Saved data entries
________________
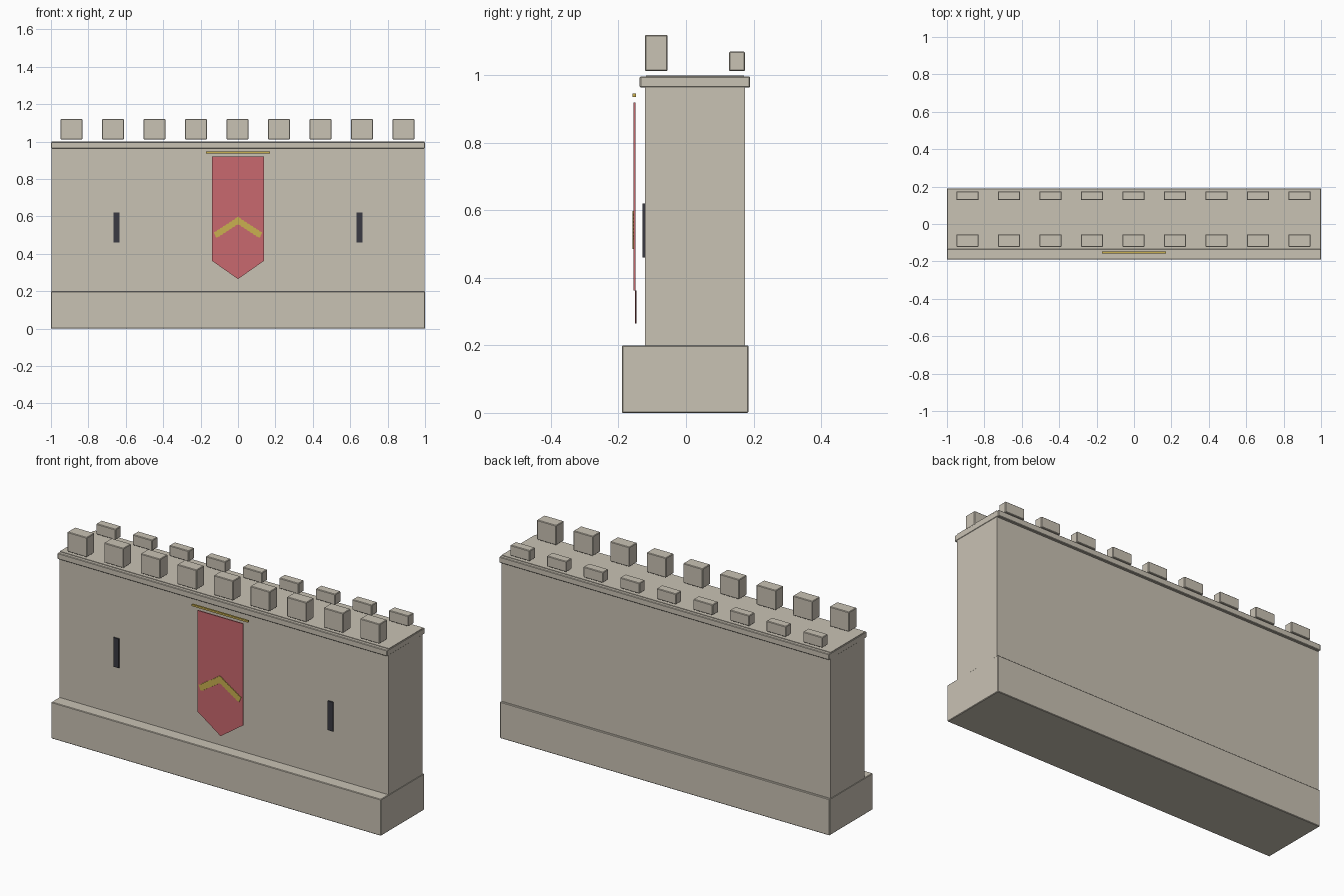
import bpy, bmesh, math
from mathutils import Matrix, Vector

if "Cube" in bpy.data.objects:
    bpy.data.objects.remove(bpy.data.objects["Cube"])


def material(name, rgb):
    """Flat colour given as 0-255 display values, stored linear."""
    m = bpy.data.materials.new(name)
    lin = [((c / 255 + 0.055) / 1.055) ** 2.4 for c in rgb]
    m.diffuse_color = (*lin, 1)
    m.use_nodes = True
    m.node_tree.nodes["Principled BSDF"].inputs["Base Color"].default_value = m.diffuse_color
    return m


STONE = material("stone", (201, 194, 180))
RED = material("banner_red", (201, 104, 110))
GOLD = material("gold", (202, 176, 80))
DARK = material("slit_dark", (58, 58, 66))


def finish(name, bm, mat, bevel=0):
    mesh = bpy.data.meshes.new(name)
    bm.to_mesh(mesh)
    bm.free()
    mesh.materials.append(mat)
    ob = bpy.data.objects.new(name, mesh)
    bpy.context.collection.objects.link(ob)
    if bevel:
        mod = ob.modifiers.new("worn_edges", 'BEVEL')
        mod.width = bevel
        mod.segments = 1
    return ob


def box(name, x, y, z, mat, bevel=0, tilt=0):
    """Box from (min, max) ranges, optionally tilted about y."""
    bm = bmesh.new()
    centre = Vector([(a + b) / 2 for a, b in (x, y, z)])
    size = Vector([b - a for a, b in (x, y, z)])
    mat4 = (Matrix.Translation(centre) @ Matrix.Rotation(tilt, 4, 'Y')
            @ Matrix.Diagonal((*size, 1)))
    bmesh.ops.create_cube(bm, size=1, matrix=mat4)
    return finish(name, bm, mat, bevel)


# Wall mass: plinth, body, coping and walkway
box("plinth", (-1, 1), (-0.19, 0.185), (0, 0.2), STONE, 0.003)
box("wall_body", (-0.998, 0.998), (-0.122, 0.175), (0.19, 0.98), STONE)
box("coping", (-1, 1), (-0.137, 0.19), (0.964, 0.997), STONE, 0.003)
box("walkway", (-0.998, 0.998), (-0.118, 0.172), (0.98, 1.0), STONE)

# Two rows of merlons, taller at the front
for i in range(9):
    cx = (i - 4) * 0.222 - 0.003
    span = (cx - 0.059, cx + 0.059)
    box("front_merlon", span, (-0.122, -0.055), (1.012, 1.12), STONE, 0.003)
    box("rear_merlon", span, (0.127, 0.175), (1.012, 1.07), STONE, 0.003)

# Arrow slits
for s in (-1, 1):
    cx = s * 0.65
    box("arrow_slit", (cx - 0.016, cx + 0.016), (-0.129, -0.121),
        (0.46, 0.62), DARK)

# Banner cloth with pointed tail
box("banner_cloth", (-0.138, 0.138), (-0.155, -0.149), (0.362, 0.92), RED)
bm = bmesh.new()
tail = bm.faces.new([bm.verts.new(p) for p in
                     ((-0.138, -0.151, 0.362), (0, -0.151, 0.265),
                      (0.138, -0.151, 0.362))])
new = bmesh.ops.extrude_face_region(bm, geom=[tail])["geom"]
bmesh.ops.translate(bm, vec=(0, 0.005, 0),
                    verts=[g for g in new if isinstance(g, bmesh.types.BMVert)])
bmesh.ops.recalc_face_normals(bm, faces=bm.faces)
finish("banner_tail", bm, RED)

# Banner rod
box("banner_rod", (-0.17, 0.17), (-0.158, -0.148), (0.936, 0.946), GOLD)

# Stepped chevron of small tilted plates
for s in (-1, 1):
    for i in range(8):
        t = i / 7
        cx, cz = s * 0.112 * t, 0.578 - 0.073 * t
        box("chevron_plate", (cx - 0.012, cx + 0.012), (-0.158, -0.1545),
            (cz - 0.016, cz + 0.016), GOLD, tilt=s * math.radians(22))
________________
From the records given above, copy all lines containing "centre".

**Solution**
    centre = Vector([(a + b) / 2 for a, b in (x, y, z)])
    mat4 = (Matrix.Translation(centre) @ Matrix.Rotation(tilt, 4, 'Y')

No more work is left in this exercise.